> **RECORDS SUPPLIED**:
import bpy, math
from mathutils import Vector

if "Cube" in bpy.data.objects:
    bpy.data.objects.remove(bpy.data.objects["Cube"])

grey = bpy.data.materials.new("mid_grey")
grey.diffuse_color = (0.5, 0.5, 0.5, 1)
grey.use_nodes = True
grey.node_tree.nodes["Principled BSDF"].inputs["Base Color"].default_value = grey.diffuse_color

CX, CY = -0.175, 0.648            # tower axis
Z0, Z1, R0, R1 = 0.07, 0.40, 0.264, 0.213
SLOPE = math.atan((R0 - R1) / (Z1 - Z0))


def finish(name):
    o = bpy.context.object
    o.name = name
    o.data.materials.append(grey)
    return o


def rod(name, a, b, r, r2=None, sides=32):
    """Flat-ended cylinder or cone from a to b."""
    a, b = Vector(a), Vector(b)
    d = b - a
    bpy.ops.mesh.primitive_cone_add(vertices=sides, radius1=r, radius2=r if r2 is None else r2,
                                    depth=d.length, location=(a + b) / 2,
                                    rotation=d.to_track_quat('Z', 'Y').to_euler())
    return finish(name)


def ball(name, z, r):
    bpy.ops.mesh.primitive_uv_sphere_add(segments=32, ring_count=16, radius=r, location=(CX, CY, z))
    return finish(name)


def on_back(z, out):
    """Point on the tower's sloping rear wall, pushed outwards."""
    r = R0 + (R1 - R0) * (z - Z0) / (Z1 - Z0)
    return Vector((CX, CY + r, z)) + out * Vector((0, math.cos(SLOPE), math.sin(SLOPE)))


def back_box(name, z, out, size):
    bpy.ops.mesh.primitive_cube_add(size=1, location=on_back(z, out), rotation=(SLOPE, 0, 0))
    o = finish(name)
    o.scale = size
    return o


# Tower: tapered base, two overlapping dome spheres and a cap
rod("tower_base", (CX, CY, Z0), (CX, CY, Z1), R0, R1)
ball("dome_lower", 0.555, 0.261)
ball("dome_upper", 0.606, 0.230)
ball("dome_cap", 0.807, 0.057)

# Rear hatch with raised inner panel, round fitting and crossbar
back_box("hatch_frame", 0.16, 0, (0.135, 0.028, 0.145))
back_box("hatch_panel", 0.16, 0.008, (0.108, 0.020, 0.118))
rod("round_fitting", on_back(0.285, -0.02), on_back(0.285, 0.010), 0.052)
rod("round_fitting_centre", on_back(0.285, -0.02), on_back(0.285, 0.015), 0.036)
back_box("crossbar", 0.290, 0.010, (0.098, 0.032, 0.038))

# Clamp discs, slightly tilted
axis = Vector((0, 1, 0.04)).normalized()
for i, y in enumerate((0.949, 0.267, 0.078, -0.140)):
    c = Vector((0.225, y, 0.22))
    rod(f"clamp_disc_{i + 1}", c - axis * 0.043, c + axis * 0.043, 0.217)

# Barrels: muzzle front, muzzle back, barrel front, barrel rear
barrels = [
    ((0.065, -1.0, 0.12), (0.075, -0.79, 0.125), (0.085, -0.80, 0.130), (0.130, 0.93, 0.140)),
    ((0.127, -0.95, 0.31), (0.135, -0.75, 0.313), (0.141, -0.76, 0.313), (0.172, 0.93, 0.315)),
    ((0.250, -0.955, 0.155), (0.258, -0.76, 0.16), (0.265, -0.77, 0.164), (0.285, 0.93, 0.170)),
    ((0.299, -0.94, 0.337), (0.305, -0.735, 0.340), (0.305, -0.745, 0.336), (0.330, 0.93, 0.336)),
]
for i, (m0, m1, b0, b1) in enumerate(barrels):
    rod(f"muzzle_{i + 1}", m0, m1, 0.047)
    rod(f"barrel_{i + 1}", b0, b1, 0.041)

> **TASK DIRECTIONS**: Print the whole listing exactly as it is.

> **WORKED SOLUTION**:
import bpy, math
from mathutils import Vector

if "Cube" in bpy.data.objects:
    bpy.data.objects.remove(bpy.data.objects["Cube"])

grey = bpy.data.materials.new("mid_grey")
grey.diffuse_color = (0.5, 0.5, 0.5, 1)
grey.use_nodes = True
grey.node_tree.nodes["Principled BSDF"].inputs["Base Color"].default_value = grey.diffuse_color

CX, CY = -0.175, 0.648            # tower axis
Z0, Z1, R0, R1 = 0.07, 0.40, 0.264, 0.213
SLOPE = math.atan((R0 - R1) / (Z1 - Z0))


def finish(name):
    o = bpy.context.object
    o.name = name
    o.data.materials.append(grey)
    return o


def rod(name, a, b, r, r2=None, sides=32):
    """Flat-ended cylinder or cone from a to b."""
    a, b = Vector(a), Vector(b)
    d = b - a
    bpy.ops.mesh.primitive_cone_add(vertices=sides, radius1=r, radius2=r if r2 is None else r2,
                                    depth=d.length, location=(a + b) / 2,
                                    rotation=d.to_track_quat('Z', 'Y').to_euler())
    return finish(name)


def ball(name, z, r):
    bpy.ops.mesh.primitive_uv_sphere_add(segments=32, ring_count=16, radius=r, location=(CX, CY, z))
    return finish(name)


def on_back(z, out):
    """Point on the tower's sloping rear wall, pushed outwards."""
    r = R0 + (R1 - R0) * (z - Z0) / (Z1 - Z0)
    return Vector((CX, CY + r, z)) + out * Vector((0, math.cos(SLOPE), math.sin(SLOPE)))


def back_box(name, z, out, size):
    bpy.ops.mesh.primitive_cube_add(size=1, location=on_back(z, out), rotation=(SLOPE, 0, 0))
    o = finish(name)
    o.scale = size
    return o


# Tower: tapered base, two overlapping dome spheres and a cap
rod("tower_base", (CX, CY, Z0), (CX, CY, Z1), R0, R1)
ball("dome_lower", 0.555, 0.261)
ball("dome_upper", 0.606, 0.230)
ball("dome_cap", 0.807, 0.057)

# Rear hatch with raised inner panel, round fitting and crossbar
back_box("hatch_frame", 0.16, 0, (0.135, 0.028, 0.145))
back_box("hatch_panel", 0.16, 0.008, (0.108, 0.020, 0.118))
rod("round_fitting", on_back(0.285, -0.02), on_back(0.285, 0.010), 0.052)
rod("round_fitting_centre", on_back(0.285, -0.02), on_back(0.285, 0.015), 0.036)
back_box("crossbar", 0.290, 0.010, (0.098, 0.032, 0.038))

# Clamp discs, slightly tilted
axis = Vector((0, 1, 0.04)).normalized()
for i, y in enumerate((0.949, 0.267, 0.078, -0.140)):
    c = Vector((0.225, y, 0.22))
    rod(f"clamp_disc_{i + 1}", c - axis * 0.043, c + axis * 0.043, 0.217)

# Barrels: muzzle front, muzzle back, barrel front, barrel rear
barrels = [
    ((0.065, -1.0, 0.12), (0.075, -0.79, 0.125), (0.085, -0.80, 0.130), (0.130, 0.93, 0.140)),
    ((0.127, -0.95, 0.31), (0.135, -0.75, 0.313), (0.141, -0.76, 0.313), (0.172, 0.93, 0.315)),
    ((0.250, -0.955, 0.155), (0.258, -0.76, 0.16), (0.265, -0.77, 0.164), (0.285, 0.93, 0.170)),
    ((0.299, -0.94, 0.337), (0.305, -0.735, 0.340), (0.305, -0.745, 0.336), (0.330, 0.93, 0.336)),
]
for i, (m0, m1, b0, b1) in enumerate(barrels):
    rod(f"muzzle_{i + 1}", m0, m1, 0.047)
    rod(f"barrel_{i + 1}", b0, b1, 0.041)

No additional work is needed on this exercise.